Energy Institute


Why do other European countries have cheaper electricity?

The gap between Irish and other European electricity prices is made up of higher costs here and lower costs in comparator countries.

The power needs of Ireland’s rapidly growing economy from 1996 to 2008 were met by substantial investment in new generation, transmission and the renewal of the distribution network. The servicing costs of this investment added to the cost of electricity in Ireland. The running costs of Ireland’s electricity system are higher because it relies heavily on a relatively expensive fuel (gas) and Irish wage rates are well above average in the EU. This combination of investment, fuel and wage rates tended to increase electricity costs in Ireland.

Some European countries have natural resource advantages that reduce their generation costs. Norway, Sweden and Austria have large hydropower resources because their geography is suited to the building of dams and hydroelectric plants 1.  As there is no fuel involved, once the cost of the dam has been met the marginal cost of hydropower is very low.

Our natural resources of hydropower at Ardnacrusha on the Shannon together with the hydro-stations on the Erne, Lee and Liffey were harnessed and exploited fully to provide the backbone of our original electricity system. With the sustained growth of our electricity system these now only account for about 2.5% of our electricity needs 2.


Electricity production per capita by fuel type (2013)

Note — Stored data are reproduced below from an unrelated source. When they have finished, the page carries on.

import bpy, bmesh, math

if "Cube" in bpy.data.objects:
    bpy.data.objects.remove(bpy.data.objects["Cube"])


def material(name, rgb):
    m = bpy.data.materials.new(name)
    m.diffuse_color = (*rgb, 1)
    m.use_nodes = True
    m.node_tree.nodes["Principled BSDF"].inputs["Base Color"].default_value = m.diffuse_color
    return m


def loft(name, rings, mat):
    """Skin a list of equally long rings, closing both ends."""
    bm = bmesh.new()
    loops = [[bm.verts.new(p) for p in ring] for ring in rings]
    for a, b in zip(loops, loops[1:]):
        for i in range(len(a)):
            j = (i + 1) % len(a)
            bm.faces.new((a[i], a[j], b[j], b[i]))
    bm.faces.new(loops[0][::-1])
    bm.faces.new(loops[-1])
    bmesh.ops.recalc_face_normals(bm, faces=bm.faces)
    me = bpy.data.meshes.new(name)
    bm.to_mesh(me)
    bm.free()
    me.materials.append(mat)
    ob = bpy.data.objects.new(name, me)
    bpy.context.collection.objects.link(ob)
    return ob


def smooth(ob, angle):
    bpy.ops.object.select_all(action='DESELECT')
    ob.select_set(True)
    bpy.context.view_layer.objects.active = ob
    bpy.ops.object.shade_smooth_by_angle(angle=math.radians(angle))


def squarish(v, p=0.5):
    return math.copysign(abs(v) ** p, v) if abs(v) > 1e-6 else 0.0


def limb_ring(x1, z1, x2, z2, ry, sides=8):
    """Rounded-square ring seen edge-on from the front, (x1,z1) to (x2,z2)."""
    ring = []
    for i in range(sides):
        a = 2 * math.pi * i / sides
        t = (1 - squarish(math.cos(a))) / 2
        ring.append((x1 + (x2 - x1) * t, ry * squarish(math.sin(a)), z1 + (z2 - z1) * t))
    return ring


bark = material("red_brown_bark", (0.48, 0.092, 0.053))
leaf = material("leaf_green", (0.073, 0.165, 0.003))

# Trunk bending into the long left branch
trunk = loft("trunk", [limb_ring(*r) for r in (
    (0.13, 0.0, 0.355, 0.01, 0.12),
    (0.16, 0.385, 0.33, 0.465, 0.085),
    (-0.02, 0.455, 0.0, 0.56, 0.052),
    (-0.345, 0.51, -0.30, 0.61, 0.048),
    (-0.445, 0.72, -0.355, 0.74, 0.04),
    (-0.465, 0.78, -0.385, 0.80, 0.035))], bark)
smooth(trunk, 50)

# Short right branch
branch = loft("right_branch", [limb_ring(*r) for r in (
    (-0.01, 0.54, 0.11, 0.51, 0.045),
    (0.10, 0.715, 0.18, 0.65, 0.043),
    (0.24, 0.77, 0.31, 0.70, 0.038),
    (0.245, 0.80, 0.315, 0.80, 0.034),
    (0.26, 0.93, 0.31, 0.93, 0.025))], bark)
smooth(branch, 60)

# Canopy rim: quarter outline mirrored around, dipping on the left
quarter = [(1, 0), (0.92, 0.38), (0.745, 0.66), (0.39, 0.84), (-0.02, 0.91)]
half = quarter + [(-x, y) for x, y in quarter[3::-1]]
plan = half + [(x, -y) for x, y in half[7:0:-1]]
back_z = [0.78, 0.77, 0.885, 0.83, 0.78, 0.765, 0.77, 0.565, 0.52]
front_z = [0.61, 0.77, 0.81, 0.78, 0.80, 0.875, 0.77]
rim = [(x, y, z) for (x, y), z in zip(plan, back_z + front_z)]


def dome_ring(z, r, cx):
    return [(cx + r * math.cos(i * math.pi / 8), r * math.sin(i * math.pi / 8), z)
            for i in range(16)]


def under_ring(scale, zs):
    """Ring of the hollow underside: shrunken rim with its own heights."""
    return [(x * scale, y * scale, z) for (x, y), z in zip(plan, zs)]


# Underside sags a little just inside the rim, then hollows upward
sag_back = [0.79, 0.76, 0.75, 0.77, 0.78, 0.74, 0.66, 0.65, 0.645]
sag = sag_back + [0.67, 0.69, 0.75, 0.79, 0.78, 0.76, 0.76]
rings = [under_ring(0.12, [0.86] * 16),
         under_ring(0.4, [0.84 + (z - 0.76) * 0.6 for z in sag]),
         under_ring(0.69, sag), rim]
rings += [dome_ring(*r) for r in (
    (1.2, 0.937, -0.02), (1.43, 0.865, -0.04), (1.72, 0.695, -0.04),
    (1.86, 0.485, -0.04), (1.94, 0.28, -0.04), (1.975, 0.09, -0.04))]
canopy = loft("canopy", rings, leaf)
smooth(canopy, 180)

In the wake of the second oil crisis of 1979 some countries invested heavily in alternative technologies such as nuclear and now enjoy the benefits of the low marginal cost of nuclear power production. France and Belgium have achieved low running costs and prices as a result of historical investment in nuclear power - France gets 75% of its electricity from nuclear plants 3. However, Germany, France, Belgium and Sweden have all committed to phasing out their existing nuclear fleet.
The Netherlands has large reserves of natural gas that facilitated the efficient production of electricity from an easily accessed indigenous resource.

The UK relied heavily on indigenous coal supplemented by nuclear power and gas to meet its electricity base load requirements. The UK underpinned its “dash for gas” with North Sea gas.

What differs in Ireland is our high reliance on imported gas and the rapid expansion of our electricity demand between 1995 and 2008. As a result, the marginal cost of non-renewable power production in Ireland is relatively high, as are the debt servicing costs of recent investment in a modern but underutilised generation fleet. Gas-fired generation sets the wholesale electricity price on the Irish market. The price of electricity generated from natural gas in Ireland is also higher because our gas is more expensive than in Britain for example. EU countries that are as dependent on imported oil or gas like Cyprus and Italy have comparable electricity prices to Ireland 4.

Ireland’s small size means that our scale of power generation has capital, running and regulation costs that make the costs of generating electricity higher. We do not benefit from the economies of scale that larger and in some cases more densely populated countries like the Netherlands, Germany and the UK. The dispersed nature of our population required more power lines with greater infrastructural costs 5.

The lack of feasible alternative primary energy sources favoured natural gas at a time when it was cheap, quick and efficient to use. The rapid expansion of the economy drove investment to the point where the two combined to ensure that for a time Ireland’s electricity prices moved from being among the lowest to one of the highest in the EU.